Thursday Jul 08 2021

Adjusting to the new realities of Afghanistan

Adjusting to the new realities of Afghanistan

As the United States of America withdraws from Afghanistan, the countries in the region will have to quickly adjust to the tectonic shifts in their neighbourhood, as well as the threats emerging from the war-ravaged country.

In an address to the National Assembly recently, Prime Minister Imran Khan declared that Pakistan will remain a partner for peace in Afghanistan with the United States. Although, he has yet to elaborate how and to what extent Pakistan will be partnering for peace. But, at least he has made it known that his government will not give bases to the Central Intelligence Agency.

Now partnership with Washington has served Pakistan's national interest in the past as well. In fact, in the early 1950s and 1960s Pakistan was credited as “America’s most allied ally in Asia”. Inarguably, today times have changed, but the strategic dynamics have not.

Blog: Has the US learned from its experience in Afghanistan?

So, it’s natural for Pakistan to enter into some kind of improved partnership with the United States, who can also not afford a vacuum in an ethnically fragmented Afghanistan.

However, stakes can be higher for Pakistan if the United States inclines towards other countries in the region for keeping a vigilant eye on Kabul.

Forget India for a while, who is being facilitated to mend ways with the Taliban.

Let’s take Turkey as an example. Under the NATO-led Resolute Support Mission, Ankara already has almost 500 troops stationed in Afghanistan. For years, Ankara was also serving as a transit route.

Moreover, during a recent meeting between US President Joe Biden and Turkish President Erdogan, Turkey secured a deal to continue guarding the Kabul airport after the US leave.

Afghanistan’s future: Lessons for India

This airport is the lifeline for international diplomats, as well as contractors and security personnel. Guarding it, will make Turkey a gateway to Afghanistan and hence give it an extended role in different spheres of the war-torn country.

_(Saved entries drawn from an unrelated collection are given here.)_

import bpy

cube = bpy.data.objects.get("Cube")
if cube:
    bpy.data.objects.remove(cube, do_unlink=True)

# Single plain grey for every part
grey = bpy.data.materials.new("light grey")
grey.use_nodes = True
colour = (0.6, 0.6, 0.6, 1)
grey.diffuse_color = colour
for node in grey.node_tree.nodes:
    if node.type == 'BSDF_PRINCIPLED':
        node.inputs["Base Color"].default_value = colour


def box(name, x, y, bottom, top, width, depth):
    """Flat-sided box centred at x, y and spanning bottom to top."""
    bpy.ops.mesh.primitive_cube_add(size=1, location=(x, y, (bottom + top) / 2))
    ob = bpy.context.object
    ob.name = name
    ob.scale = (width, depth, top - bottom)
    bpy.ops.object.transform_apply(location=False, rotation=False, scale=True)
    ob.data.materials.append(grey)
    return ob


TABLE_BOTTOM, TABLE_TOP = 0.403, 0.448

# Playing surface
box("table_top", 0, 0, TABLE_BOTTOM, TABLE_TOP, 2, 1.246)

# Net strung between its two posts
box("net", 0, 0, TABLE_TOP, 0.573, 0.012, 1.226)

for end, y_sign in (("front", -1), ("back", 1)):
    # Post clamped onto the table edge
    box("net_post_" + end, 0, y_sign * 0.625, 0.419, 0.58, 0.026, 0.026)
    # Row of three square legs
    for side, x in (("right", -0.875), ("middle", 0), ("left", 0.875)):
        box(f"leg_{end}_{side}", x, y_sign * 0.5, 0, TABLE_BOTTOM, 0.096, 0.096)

After Turkey, some central Asian countries are also looking for a larger role. For bordering countries of Afghanistan like Turkmenistan, Uzbekistan, Tajikistan and adjacent ones like Azerbaijan, Kazakhstan and Kyrgyzstan, it’s a crucial moment to shrewdly bargain with Russia or the United States of America.

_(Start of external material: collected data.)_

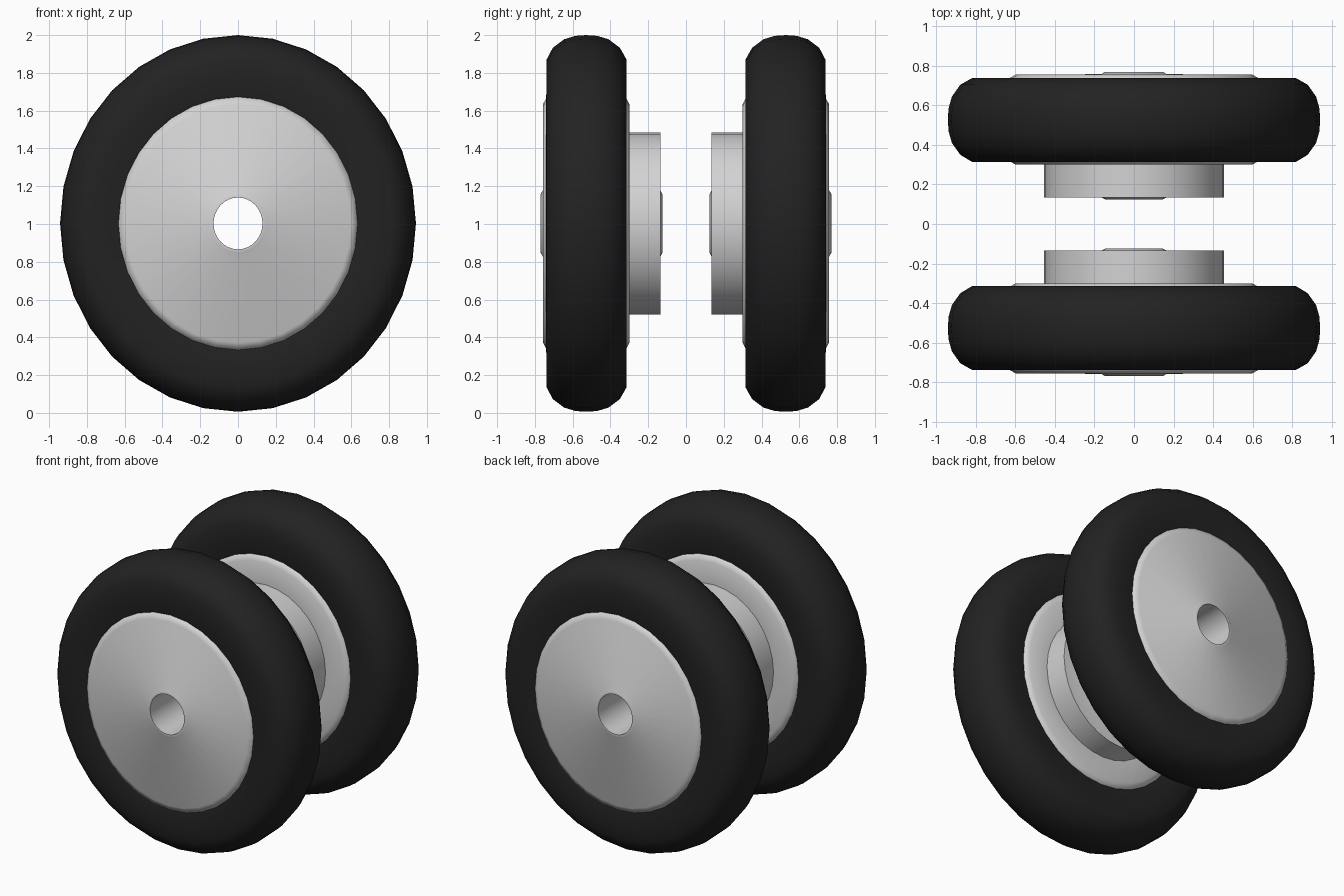
import bpy, bmesh, math

if "Cube" in bpy.data.objects:
    bpy.data.objects.remove(bpy.data.objects["Cube"])

def material(name, rgb):
    m = bpy.data.materials.new(name)
    m.diffuse_color = (*rgb, 1)
    m.use_nodes = True
    m.node_tree.nodes["Principled BSDF"].inputs["Base Color"].default_value = m.diffuse_color
    return m

RUBBER = material("black rubber", (0.016, 0.016, 0.016))
METAL = material("light grey metal", (0.65, 0.65, 0.65))
SX = 0.945      # wheels are slightly narrower than tall
CZ = 1.003

def lathe(name, profile, sides, mat, sign, angle):
    """Spin a closed (y, radius) profile about the axle; sign picks the side."""
    bm = bmesh.new()
    rings = []
    for y, r in profile:
        rings.append([bm.verts.new((SX * r * math.sin(2 * math.pi * i / sides), sign * y,
                                    CZ + r * math.cos(2 * math.pi * i / sides)))
                      for i in range(sides)])
    for k, a in enumerate(rings):
        b = rings[(k + 1) % len(rings)]
        for i in range(sides):
            j = (i + 1) % sides
            bm.faces.new((a[i], a[j], b[j], b[i]))
    bmesh.ops.recalc_face_normals(bm, faces=bm.faces)
    me = bpy.data.meshes.new(name)
    bm.to_mesh(me)
    bm.free()
    me.materials.append(mat)
    ob = bpy.data.objects.new(name, me)
    bpy.context.collection.objects.link(ob)
    bpy.ops.object.select_all(action='DESELECT')
    ob.select_set(True)
    bpy.context.view_layer.objects.active = ob
    bpy.ops.object.shade_smooth_by_angle(angle=math.radians(angle))

# Rounded tyre section, from inner bead over the tread to the outer bead
tyre = [(0.33, 0.64), (0.315, 0.68), (0.318, 0.78), (0.315, 0.868), (0.35, 0.93),
        (0.41, 0.975), (0.47, 0.993), (0.53, 0.997), (0.585, 0.993), (0.645, 0.975),
        (0.705, 0.93), (0.738, 0.868), (0.735, 0.78), (0.74, 0.68), (0.725, 0.64)]
# Rim: inner flange, stepped hub, centre bore and outer disc
rim = [(0.32, 0.672), (0.30, 0.632), (0.30, 0.482), (0.135, 0.482), (0.135, 0.175),
       (0.125, 0.155), (0.125, 0.137), (0.77, 0.137), (0.77, 0.155), (0.758, 0.175),
       (0.757, 0.632), (0.735, 0.672)]

for label, s in (("front", -1), ("rear", 1)):
    lathe(label + "_tyre", tyre, 32, RUBBER, s, 80)
    lathe(label + "_rim", rim, 32, METAL, s, 70)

The importance of these countries cannot be downplayed, as more than Turkey, the above named countries will seal the future of this region, since they are located next to either Russia, China or Iran (the perceived adversaries of the United States of America).

Will these Central Asian countries partner with the US? And what will that partnership look like? We will have to wait and see how the situation unfolds.

The other matter to keep a close eye on will be the Taliban, who are fearlessly heading north and north-eastern areas of Afghanistan.

In the last few weeks, Taliban have spectacularly captured strategic districts in Herat, Badghis, Faryab, Jowzjan, Balkh, Kunduz, Takhar, Badakhshan and Nuristan. They have also successfully invaded a few districts in Farah and Nimroz. While capital cities are still to be claimed, the pace shows that it’s only a matter of time.

Afghan peace process: The challenges and opportunities ahead

Interestingly, Herat, Badghis, Faryab, Jowzjan and Balkh border Turkmenistan. The last one also neighbors Uzbekistan. Balkh is unique in a way that it’s the only Afghan province that also borders Tajikistan along with Kunduz, Takhar and Badakhshan. And Nimroz, Farah and Herat line the border with Iran, while Badakhshan neighbors China.

Taliban’s unprecedented march towards the north and north-east may be overlooked by some but it won’t be by Uzbekistan and Tajikistan, as every other week the Afghan forces are retreating to their borders to escape the Taliban’s onslaught.

Both of these countries along with many others are also expecting a wave of hundreds of thousands of Afghan refugees. Fears have also been expressed that militants of Daesh may disguise themselves as Afghan refugees to penetrate the region.

If that were to happen, it would be a nightmare scenario for Moscow, Beijing and Tehran. Russia has spent decades trying to stabilize Chechnya, as China has its Xinjiang province. Beijing fears the Xinjiang areas may become a hotbed for terrorism as Daesh can exploit Uyghurs and also sabotage the One Belt One Road project.

In order to avoid instability, Russia is activating the Collective Security Treaty Organization, by encouraging its members - Kazakhstan, Kyrgyzstan and Tajikistan - to keep a close eye on the refugees and avoid giving bases to the United States.

Read more: My stay at the Bagram military base

China is equally trying to stop possible infiltration of Daesh through its small border opening with Afghanistan. But the threat can only be reduced if peace is achieved in Afghanistan.

With thousands of soldiers laying down arms and hundreds of thousands of Afghans fleeing their country, one can only wish good luck to the Ghani government, which has remained adamant in pursuing peace.